Excerpted data:
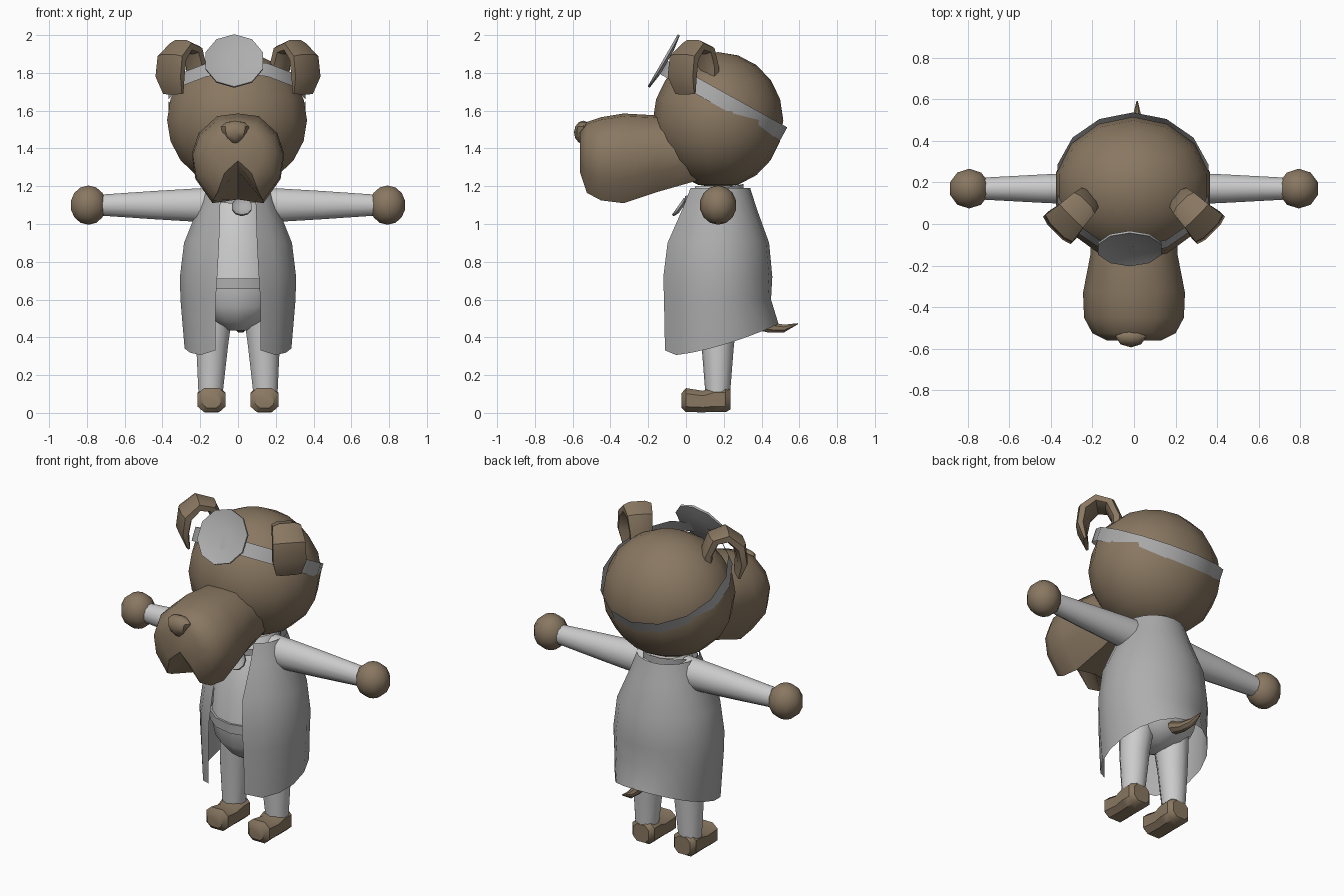
import bpy, bmesh
from math import sin, cos, pi, asin, radians, copysign
from mathutils import Vector as V

if "Cube" in bpy.data.objects:
    bpy.data.objects.remove(bpy.data.objects["Cube"])

X, Y, Z = V((1, 0, 0)), V((0, 1, 0)), V((0, 0, 1))


def material(name, rgb):
    m = bpy.data.materials.new(name)
    m.diffuse_color = (*rgb, 1)
    m.use_nodes = True
    m.node_tree.nodes["Principled BSDF"].inputs["Base Color"].default_value = m.diffuse_color
    return m


FUR = material("brown fur", (0.25, 0.185, 0.12))
CLOTH = material("mid grey", (0.42, 0.42, 0.42))


def ring(c, u, v, a, b, n=12, p=1.0):
    """Ellipse of n points; p below 1 makes it boxier."""
    pw = lambda t: copysign(abs(t) ** p, t)
    ang = [2 * pi * (i + 0.5) / n for i in range(n)]
    return [V(c) + u * a * pw(cos(t)) + v * b * pw(sin(t)) for t in ang]


def loft(name, rings, mat=None, closed=True, caps=True):
    bm = bmesh.new()
    rows = [[bm.verts.new(p) for p in r] for r in rings]
    n = len(rows[0])
    for r, q in zip(rows, rows[1:]):
        for i in range(n if closed else n - 1):
            j = (i + 1) % n
            bm.faces.new((r[i], r[j], q[j], q[i]))
    if caps:
        bm.faces.new(rows[0])
        bm.faces.new(rows[-1])
    return finish(name, bm, mat)


def finish(name, bm, mat):
    bmesh.ops.recalc_face_normals(bm, faces=bm.faces)
    me = bpy.data.meshes.new(name)
    bm.to_mesh(me)
    bm.free()
    ob = bpy.data.objects.new(name, me)
    bpy.context.collection.objects.link(ob)
    if mat:
        me.materials.append(mat)
    return ob


def ball(name, c, r, seg, rows, taper=0.0):
    bm = bmesh.new()
    bmesh.ops.create_uvsphere(bm, u_segments=seg, v_segments=rows, radius=1)
    for v in bm.verts:
        k = 1 + taper * v.co.z
        v.co = V(c) + V((v.co.x * r[0] * k, v.co.y * r[1], v.co.z * r[2]))
    return finish(name, bm, FUR)


def stack(name, rows, mat=None, cx=0.0, n=14, caps=True):
    """Upright loft from (z, rx, ry, x, y) rows."""
    return loft(name, [ring((x, y, z), X, Y, a, b, n) for z, a, b, x, y in rows],
                mat, caps=caps)


# Head and nose
ball("head", (-0.005, 0.17, 1.55), (0.38, 0.345, 0.36), 14, 10)
ball("nose", (-0.015, -0.543, 1.485), (0.07, 0.05, 0.062), 8, 6, 0.45)

# Snout with drooping lips: y, half width, top, bottom, height of the lip notch
HALF = [(0.45, 0.97), (0.85, 0.78), (1, 0.55), (0.92, 0.27), (0.55, 0)]
rings = []
for y, w, top, bot, notch in [(0.06, 0.20, 1.55, 1.23, 1.23), (-0.15, 0.21, 1.575, 1.17, 1.17),
                              (-0.33, 0.245, 1.585, 1.11, 1.13), (-0.45, 0.24, 1.565, 1.125, 1.28),
                              (-0.525, 0.20, 1.54, 1.165, 1.32), (-0.56, 0.13, 1.49, 1.27, 1.335)]:
    right = [V((w * a, y, bot + (top - bot) * t)) for a, t in HALF]
    left = [V((-p.x, p.y, p.z)) for p in reversed(right)]
    rings.append([V((0, y, top))] + right + [V((0, y, notch))] + left)
loft("snout", rings, FUR)

# Floppy ears: path (outward distance, height, half width, half thickness, lean)
EAR = [(0.0, 1.70, 0.06, 0.03, 90), (0.0, 1.83, 0.065, 0.032, 85), (0.04, 1.92, 0.075, 0.034, 50),
       (0.115, 1.94, 0.085, 0.036, -5), (0.185, 1.88, 0.098, 0.036, -60),
       (0.20, 1.78, 0.10, 0.03, -88), (0.175, 1.69, 0.075, 0.012, -108)]
for s, side in ((1, "right"), (-1, "left")):
    out = V((0.7 * s, -0.7, 0))
    wide = V((0.7 * s, 0.7, 0))
    rings = []
    for d, z, w, t, lean in EAR:
        nrm = Z * cos(radians(lean)) - out * sin(radians(lean))
        rings.append(ring(V((0.22 * s, 0.12, z)) + out * d, wide, nrm, w, t, 8, 0.7))
    loft(side + "_ear", rings, FUR)

# Tilted headband
tilt = radians(29)
v, up = V((0, cos(tilt), -sin(tilt))), V((0, sin(tilt), cos(tilt)))
c = V((-0.005, 0.195, 1.655))
loft("headband", [ring(c + up * h, X, v, 0.372, 0.368, 14) for h in (-0.04, 0.04)],
     CLOTH, caps=False)


# Dished round plates: reflector on the forehead, small disc at the collar
def dish(name, c, r, lean, n):
    u = V((0, sin(lean), cos(lean)))
    f = V((0, -cos(lean), sin(lean)))
    loft(name, [ring(V(c) + f * d, X, u, r * k, r * k, n)
                for k, d in ((0.5, -0.018), (1, -0.006), (1, 0.006), (0.75, -0.006), (0.3, -0.012))],
         CLOTH)


dish("head_reflector", (-0.02, -0.118, 1.863), 0.16, radians(30), 10)
dish("collar_disc", (0.02, -0.038, 1.09), 0.055, radians(35), 10)
lean = V((0, 0.97, 0.2))
loft("neck_strap", [ring((0, 0.15, z), X, lean, 0.15, 0.165) for z in (1.14, 1.18)],
     CLOTH, caps=False)

# Shirt, belt and trousers
stack("shirt", [(0.68, 0.245, 0.24, 0, 0.17), (0.9, 0.23, 0.22, 0, 0.17),
                (1.1, 0.17, 0.165, 0, 0.17), (1.2, 0.11, 0.12, 0, 0.17)])
stack("belt", [(0.657, 0.255, 0.25, 0, 0.17), (0.712, 0.255, 0.25, 0, 0.17)], CLOTH)
stack("trousers_seat", [(0.67, 0.25, 0.24, 0, 0.17), (0.56, 0.225, 0.22, 0, 0.17),
                        (0.48, 0.14, 0.16, 0, 0.17), (0.435, 0.05, 0.08, 0, 0.17)])

# Open coat: z, half width, front y, back y, half gap; last row is the slanted hem
rings = []
N = 16
for z, rx, yf, yb, gap in [(1.19, 0.175, 0.0, 0.34, 0.09), (1.08, 0.215, -0.04, 0.375, 0.095),
                           (0.9, 0.29, -0.115, 0.44, 0.10), (0.72, 0.312, -0.14, 0.457, 0.11),
                           (0.6, 0.308, -0.14, 0.45, 0.118), (None, 0.285, -0.14, 0.49, 0.12)]:
    row = []
    a0 = asin(gap / rx)
    for i in range(N + 1):
        a = a0 + (2 * pi - 2 * a0) * i / N
        y = 0.17 - cos(a) * ((0.17 - yf) if cos(a) > 0 else (yb - 0.17))
        hem = 0.3 + 0.17 * ((1 - cos(a)) / 2) ** 1.7 + (0.03 if i in (0, N) else 0)
        row.append(V((rx * sin(a), y, hem if z is None else z)))
    rings.append(row)
loft("coat", rings, CLOTH, closed=False, caps=False)

# Arms, hands, legs and feet
FOOT = [(-0.025, 0.05, 0.03, 0.10), (0.0, 0.078, 0.005, 0.13), (0.09, 0.072, 0.005, 0.115),
        (0.15, 0.078, 0.005, 0.138), (0.21, 0.078, 0.005, 0.138), (0.235, 0.055, 0.02, 0.12)]
for s, side in ((1, "right"), (-1, "left")):
    loft(side + "_sleeve", [ring((s * x, 0.17, 1.1), Y, Z, a, b, 12) for x, a, b in
                            ((0.12, 0.085, 0.095), (0.24, 0.08, 0.09), (0.45, 0.07, 0.077),
                             (0.72, 0.055, 0.058))])
    ball(side + "_hand", (s * 0.792, 0.17, 1.1), (0.1, 0.098, 0.104), 10, 7)
    stack(side + "_trouser_leg", [(0.11, 0.068, 0.066, s * 0.145, 0.168),
                                  (0.35, 0.088, 0.085, s * 0.137, 0.168),
                                  (0.56, 0.1, 0.11, s * 0.12, 0.17)], n=10)
    loft(side + "_foot", [ring((s * 0.14, y, (lo + hi) / 2), X, Z, w, (hi - lo) / 2 + 0.005, 8, 0.7)
                          for y, w, lo, hi in FOOT], FUR)

# Tail
loft("tail", [ring((0.015, y, z), X, Z, r, r, 8) for y, z, r in
              ((0.36, 0.48, 0.04), (0.44, 0.452, 0.03), (0.52, 0.447, 0.022), (0.592, 0.472, 0.003))], FUR)

# Smooth shading with sharp creases kept
bpy.ops.object.select_all(action='DESELECT')
for ob in bpy.context.collection.objects:
    ob.select_set(True)
    bpy.context.view_layer.objects.active = ob
bpy.ops.object.shade_smooth_by_angle(angle=radians(40))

Task instructions:
Scan the data for lines containing "nose" and copy all of them.

Written response:
# Head and nose
ball("nose", (-0.015, -0.543, 1.485), (0.07, 0.05, 0.062), 8, 6, 0.45)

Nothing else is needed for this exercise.